‘Need stricter rules on honking, pandals, construction sites’: Bombay High Court
While hearing a public interest litigation (PIL) filed by Awaaz Foundation, a bench of justices Abhay Oka and MS Sanklecha had on April 25 directed the state to consider and implement the suggestions on honking, pandals and construction sites to reduce violation of noise norms.Updated: May 02, 2019, 06:45 IST
Awareness of honking laws, setting up noise-reducing panels at construction sites, seizing noisy horns are some of the suggestions which the Bombay high court (HC) wants the state and civic body to implement to curb violation of noise norms in the city. These suggestions were submitted by Awaaz Foundation to the HC through advocate Ishwar Nankhani.
While hearing a public interest litigation (PIL) filed by Awaaz Foundation, a bench of justices Abhay Oka and MS Sanklecha had on April 25 directed the state to consider and implement the suggestions on honking, pandals and construction sites to reduce violation of noise norms.

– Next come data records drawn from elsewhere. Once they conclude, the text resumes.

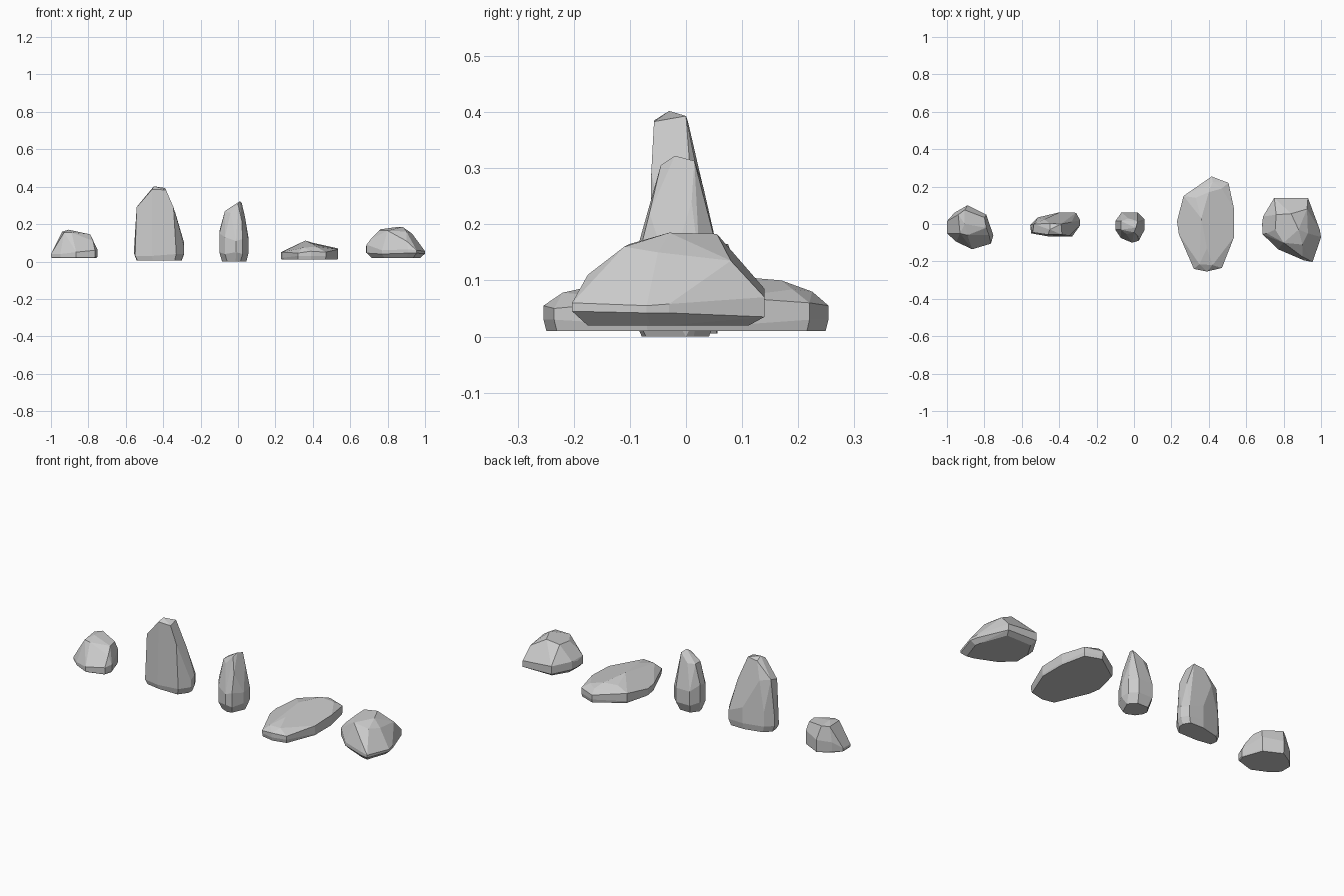
import bpy, bmesh, math


def rock(name, base_z, inset, rim, upper):
    """Faceted stone: rim = (x, y, low z, high z) around the widest outline,
    inset = shrink of the flat base, upper = (x, y, z) shoulder and crown corners."""
    cx = (min(p[0] for p in rim) + max(p[0] for p in rim)) / 2
    cy = (min(p[1] for p in rim) + max(p[1] for p in rim)) / 2
    pts = list(upper)
    for x, y, lo, hi in rim:
        pts += [(x, y, lo), (x, y, hi),
                (cx + (x - cx) * inset, cy + (y - cy) * inset, base_z)]
    bm = bmesh.new()
    for p in pts:
        bm.verts.new(p)
    bmesh.ops.remove_doubles(bm, verts=bm.verts[:], dist=0.004)
    out = bmesh.ops.convex_hull(bm, input=bm.verts[:])
    junk = {g for g in out["geom_interior"] + out["geom_unused"]
            if isinstance(g, bmesh.types.BMVert)}
    bmesh.ops.delete(bm, geom=list(junk), context='VERTS')
    # merge nearly flat neighbours into broad facets
    bmesh.ops.dissolve_limit(bm, angle_limit=math.radians(9),
                             verts=bm.verts[:], edges=bm.edges[:])
    bmesh.ops.recalc_face_normals(bm, faces=bm.faces[:])
    mesh = bpy.data.meshes.new(name)
    bm.to_mesh(mesh)
    bm.free()
    obj = bpy.data.objects.new(name, mesh)
    bpy.context.collection.objects.link(obj)
    return obj


# small blocky stone
rock("small_block_rock", 0.02, 0.97,
     [(-1.0, 0.015, .025, .04), (-.96, 0.06, .03, .08), (-.89, 0.10, .05, .09),
      (-.79, 0.05, .03, .10), (-.752, -.06, .025, .065), (-.765, -.105, .025, .06),
      (-.865, -.135, .025, .05), (-.95, -.095, .025, .04), (-1.0, -.05, .025, .04)],
     [(-.94, 0.05, .16), (-.905, 0.075, .165), (-.93, -.05, .155), (-.905, 0.0, .17),
      (-.80, 0.035, .147), (-.79, -.02, .145), (-.89, -.06, .155), (-.775, -.06, .11)])

# tall slab
rock("tall_slab_rock", 0.005, 0.9,
     [(-.555, -.005, .04, .08), (-.515, 0.035, .04, .12), (-.40, 0.062, .04, .13),
      (-.31, 0.06, .04, .09), (-.288, 0.02, .04, .10), (-.29, -.01, .04, .08),
      (-.33, -.066, .04, .09), (-.46, -.066, .03, .10), (-.55, -.05, .03, .08)],
     [(-.542, -.045, .29), (-.535, 0.0, .30), (-.48, 0.025, .29), (-.38, 0.035, .26),
      (-.345, -.062, .29), (-.335, 0.01, .26), (-.46, -.057, .385), (-.385, -.057, .383),
      (-.45, -.03, .402), (-.39, 0.0, .393), (-.45, 0.003, .385)])

# narrow upright stone
rock("upright_rock", 0.0, 0.74,
     [(-.10, 0.015, .06, .16), (-.067, 0.062, .05, .13), (0.02, 0.062, .05, .13),
      (0.057, 0.025, .05, .12), (0.057, -.03, .05, .11), (0.025, -.09, .04, .12),
      (-.01, -.10, .05, .11), (-.07, -.075, .04, .13), (-.10, -.03, .05, .15)],
     [(0.045, 0, 0), (-.085, 0, 0), (-.07, -.03, .27), (-.07, 0.015, .27),
      (-.04, -.055, .26), (0.0, -.045, .305), (0.01, -.02, .322), (0.02, 0.015, .313),
      (-.03, 0.03, .27), (0.037, 0.01, .24), (0.02, -.065, .22), (0.01, 0.045, .21)])

# long flat stone
rock("flat_rock", 0.01, 0.98,
     [(.23, 0.015, .015, .05), (.265, 0.15, .02, .065), (.415, 0.254, .03, .055),
      (.505, 0.22, .03, .06), (.535, 0.08, .02, .07), (.535, -.07, .02, .065),
      (.47, -.235, .03, .05), (.39, -.254, .03, .055), (.32, -.24, .03, .045),
      (.24, -.055, .02, .05)],
     [(.36, 0.03, .112), (.39, -.13, .098), (.40, 0.17, .10), (.42, 0.225, .08),
      (.47, 0.19, .084), (.33, 0.14, .09), (.35, -.215, .075), (.42, -.22, .078),
      (.32, -.10, .082)])

# broad domed boulder
rock("domed_boulder", 0.02, 0.84,
     [(.685, 0.0, .045, .08), (.69, 0.04, .045, .09), (.75, 0.14, .04, .085),
      (.93, 0.14, .035, .07), (.993, -.03, .042, .058), (1.0, -.07, .042, .055),
      (.955, -.203, .045, .06), (.91, -.195, .045, .065), (.77, -.135, .04, .06),
      (.688, -.055, .045, .09)],
     [(.76, 0.05, .172), (.755, -.03, .165), (.84, 0.055, .183), (.88, -.03, .185),
      (.80, -.10, .165), (.90, -.11, .16), (.93, -.05, .15), (.925, 0.08, .135),
      (.90, -.175, .11), (.71, -.05, .12)])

Attributing noise from vehicular traffic to honking, the petitioner suggested heavy fines be levied for incessant honking and noisy horns should be seized. The suggestions also state that the Regional Transport Office (RTO) should not issue registration certificates to vehicles with broken engines or silencers; joint drives, along the lines of pollution-under-control drives, be conducted by the traffic and police departments to remove high decibel horns; licence applicants be trained about honking norms; heavy fines be levied for bike races at night and for flouting of norms.
With regard to noise at construction sites, the suggestions state that timing of construction activities should be regulated and use of pre-cut materials be encouraged. Noisy activities such as cutting, loading and unloading should be done indoors and acoustic noise barriers, which help reduce noise levels by 15-17 decibels, be installed around the sites.
Suggestions regarding curbing illegal pandals and putting up of temporary booths on the road include setting a time-frame for application for permission; noting applicant details; verification of past records of the applicant; and sensitisation programmes for police and civic officials on laws relating to noise and pandals. The suggestions also state measures to tackle dismantling and clearing of solid waste from pandal sites.
According to a lawyer working on the case, if these suggestions are implemented in the right spirit by the state and civic body, flouting of noise regulations “are bound to come down considerably, along with instances of setting up of illegal pandals”.